The billionaire was targeted by the Democratic primary field.
Michael Bloomberg was a target for the Democratic Primary field during his first debate stage appearance on Wednesday, being roundly criticized by several of the other five Democratic candidates participating.
The debate, held in Las Vegas days before the Nevada caucuses, differed from previous events on account of the smaller number of candidates.
Bloomberg has skyrocketed to a competitive second place in most polling of the Democratic primary, seeming to siphon most of Joe Biden’s support and staking out a claim as the Democrat to take on Bernie Sanders. The New York billionaire, who has not appeared on the ballot in the first two primary states, is aiming for a string of Super Tuesday victories.
Elizabeth Warren may have landed the most concrete blow of the night on the record-setting campaign spender, calling out Bloomberg for a history of insensitive remarks targeting women. She also went on to question Bloomberg about reports of him forcing women to sign non-disclosure agreements after sexually harassing them.
It’s probably safe to say that Bloomberg was the biggest loser of the night.

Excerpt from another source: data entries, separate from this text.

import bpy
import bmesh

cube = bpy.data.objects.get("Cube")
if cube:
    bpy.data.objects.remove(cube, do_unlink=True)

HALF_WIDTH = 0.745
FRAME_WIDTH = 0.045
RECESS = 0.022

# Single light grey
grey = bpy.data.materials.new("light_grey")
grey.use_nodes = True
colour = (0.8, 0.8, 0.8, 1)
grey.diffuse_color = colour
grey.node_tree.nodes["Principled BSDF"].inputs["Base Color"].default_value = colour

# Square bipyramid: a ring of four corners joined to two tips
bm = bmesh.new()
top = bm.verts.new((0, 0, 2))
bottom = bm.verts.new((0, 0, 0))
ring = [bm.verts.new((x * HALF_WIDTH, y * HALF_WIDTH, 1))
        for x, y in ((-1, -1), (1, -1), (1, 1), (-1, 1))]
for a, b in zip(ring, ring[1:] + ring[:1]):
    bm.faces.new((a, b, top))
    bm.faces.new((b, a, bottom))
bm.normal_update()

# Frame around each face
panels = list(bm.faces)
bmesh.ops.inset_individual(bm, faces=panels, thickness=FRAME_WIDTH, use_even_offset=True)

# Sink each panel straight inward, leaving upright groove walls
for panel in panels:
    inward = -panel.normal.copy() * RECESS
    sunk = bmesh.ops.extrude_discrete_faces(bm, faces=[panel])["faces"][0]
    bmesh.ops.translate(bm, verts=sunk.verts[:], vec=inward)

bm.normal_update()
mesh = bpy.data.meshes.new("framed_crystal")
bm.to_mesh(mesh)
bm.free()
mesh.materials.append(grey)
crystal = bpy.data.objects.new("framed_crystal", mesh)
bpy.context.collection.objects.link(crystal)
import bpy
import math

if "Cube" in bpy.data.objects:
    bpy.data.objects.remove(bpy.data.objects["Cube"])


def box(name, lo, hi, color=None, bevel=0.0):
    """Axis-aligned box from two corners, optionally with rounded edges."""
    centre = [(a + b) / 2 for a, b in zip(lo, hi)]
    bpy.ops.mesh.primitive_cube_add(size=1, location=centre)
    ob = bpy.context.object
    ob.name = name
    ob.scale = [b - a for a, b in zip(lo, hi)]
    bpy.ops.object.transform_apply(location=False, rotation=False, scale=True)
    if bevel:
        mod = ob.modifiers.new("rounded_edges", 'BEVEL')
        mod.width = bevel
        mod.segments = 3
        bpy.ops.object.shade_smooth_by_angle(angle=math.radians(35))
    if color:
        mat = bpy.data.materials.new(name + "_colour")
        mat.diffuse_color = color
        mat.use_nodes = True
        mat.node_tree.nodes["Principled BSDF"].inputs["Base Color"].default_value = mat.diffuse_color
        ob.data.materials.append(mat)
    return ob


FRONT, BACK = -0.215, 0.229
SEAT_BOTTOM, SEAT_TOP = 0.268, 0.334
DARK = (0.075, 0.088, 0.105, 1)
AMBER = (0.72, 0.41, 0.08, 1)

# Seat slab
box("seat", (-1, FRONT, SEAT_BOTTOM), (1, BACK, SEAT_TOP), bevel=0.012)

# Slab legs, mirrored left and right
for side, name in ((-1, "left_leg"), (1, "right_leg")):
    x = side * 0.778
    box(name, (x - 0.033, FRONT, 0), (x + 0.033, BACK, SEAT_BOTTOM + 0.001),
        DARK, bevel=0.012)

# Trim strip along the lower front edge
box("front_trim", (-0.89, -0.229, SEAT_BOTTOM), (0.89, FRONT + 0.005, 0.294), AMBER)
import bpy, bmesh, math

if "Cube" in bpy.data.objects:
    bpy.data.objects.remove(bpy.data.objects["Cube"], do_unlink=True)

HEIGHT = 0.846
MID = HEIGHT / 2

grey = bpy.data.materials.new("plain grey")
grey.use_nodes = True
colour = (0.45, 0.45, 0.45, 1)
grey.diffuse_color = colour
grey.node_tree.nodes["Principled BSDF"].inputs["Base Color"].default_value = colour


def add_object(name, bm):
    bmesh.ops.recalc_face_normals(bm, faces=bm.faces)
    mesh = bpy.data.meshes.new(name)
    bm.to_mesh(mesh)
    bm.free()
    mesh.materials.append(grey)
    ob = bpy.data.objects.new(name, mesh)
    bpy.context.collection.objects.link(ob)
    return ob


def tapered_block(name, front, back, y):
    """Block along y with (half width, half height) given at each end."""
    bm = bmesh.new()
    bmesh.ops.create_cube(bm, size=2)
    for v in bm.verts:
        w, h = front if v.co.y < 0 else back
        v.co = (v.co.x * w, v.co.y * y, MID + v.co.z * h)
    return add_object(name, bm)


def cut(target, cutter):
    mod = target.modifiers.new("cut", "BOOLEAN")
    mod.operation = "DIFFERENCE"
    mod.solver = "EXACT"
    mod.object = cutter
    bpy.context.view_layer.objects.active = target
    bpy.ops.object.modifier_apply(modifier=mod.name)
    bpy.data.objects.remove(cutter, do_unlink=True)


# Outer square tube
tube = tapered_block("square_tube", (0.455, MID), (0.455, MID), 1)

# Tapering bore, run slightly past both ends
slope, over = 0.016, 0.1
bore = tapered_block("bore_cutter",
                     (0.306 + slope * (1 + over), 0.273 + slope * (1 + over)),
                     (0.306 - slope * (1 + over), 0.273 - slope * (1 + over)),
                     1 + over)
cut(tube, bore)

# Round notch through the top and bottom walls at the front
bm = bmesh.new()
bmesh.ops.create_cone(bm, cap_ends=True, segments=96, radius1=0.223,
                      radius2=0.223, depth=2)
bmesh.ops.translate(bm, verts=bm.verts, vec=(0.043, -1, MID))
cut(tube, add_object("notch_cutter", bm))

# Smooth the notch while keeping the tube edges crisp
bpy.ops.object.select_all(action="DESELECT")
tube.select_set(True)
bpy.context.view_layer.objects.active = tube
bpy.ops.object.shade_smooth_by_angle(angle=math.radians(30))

The debate represented the first opportunity for the billionaire to face criticism from other Democrats, and he generally failed to answer the ire of the primary field with anything too meaningful.
Bloomberg’s biggest moment of the night may have been when he called out Sanders for owning three homes, likening him to the billionaires the democratic socialist frequently criticizes.
Sanders hit Bloomberg on his controversial record of instituting ‘Stop and Frisk’ policing practices as mayor of New York City, claiming that the program was discriminatory against Black and Latino people.
Even Buttigieg, a candidate who is well-funded by billionaire campaign donors, hit Bloomberg for his blatant attempt to buy the Democratic nomination. The somewhat more rancorous tone of the debate made previous walk-in-the-park debates appear to be a snoozefest.
Considering he at least implicitly is the frontrunner for the nomination, it’s probably safe to say Bernie Sanders exited the debate as the de facto winner. Sanders holds a resounding lead in polling for the upcoming Nevada caucuses, and a win coupled with a blow to Bloomberg’s campaign could give him the momentum required for a dominant Super Tuesday performance.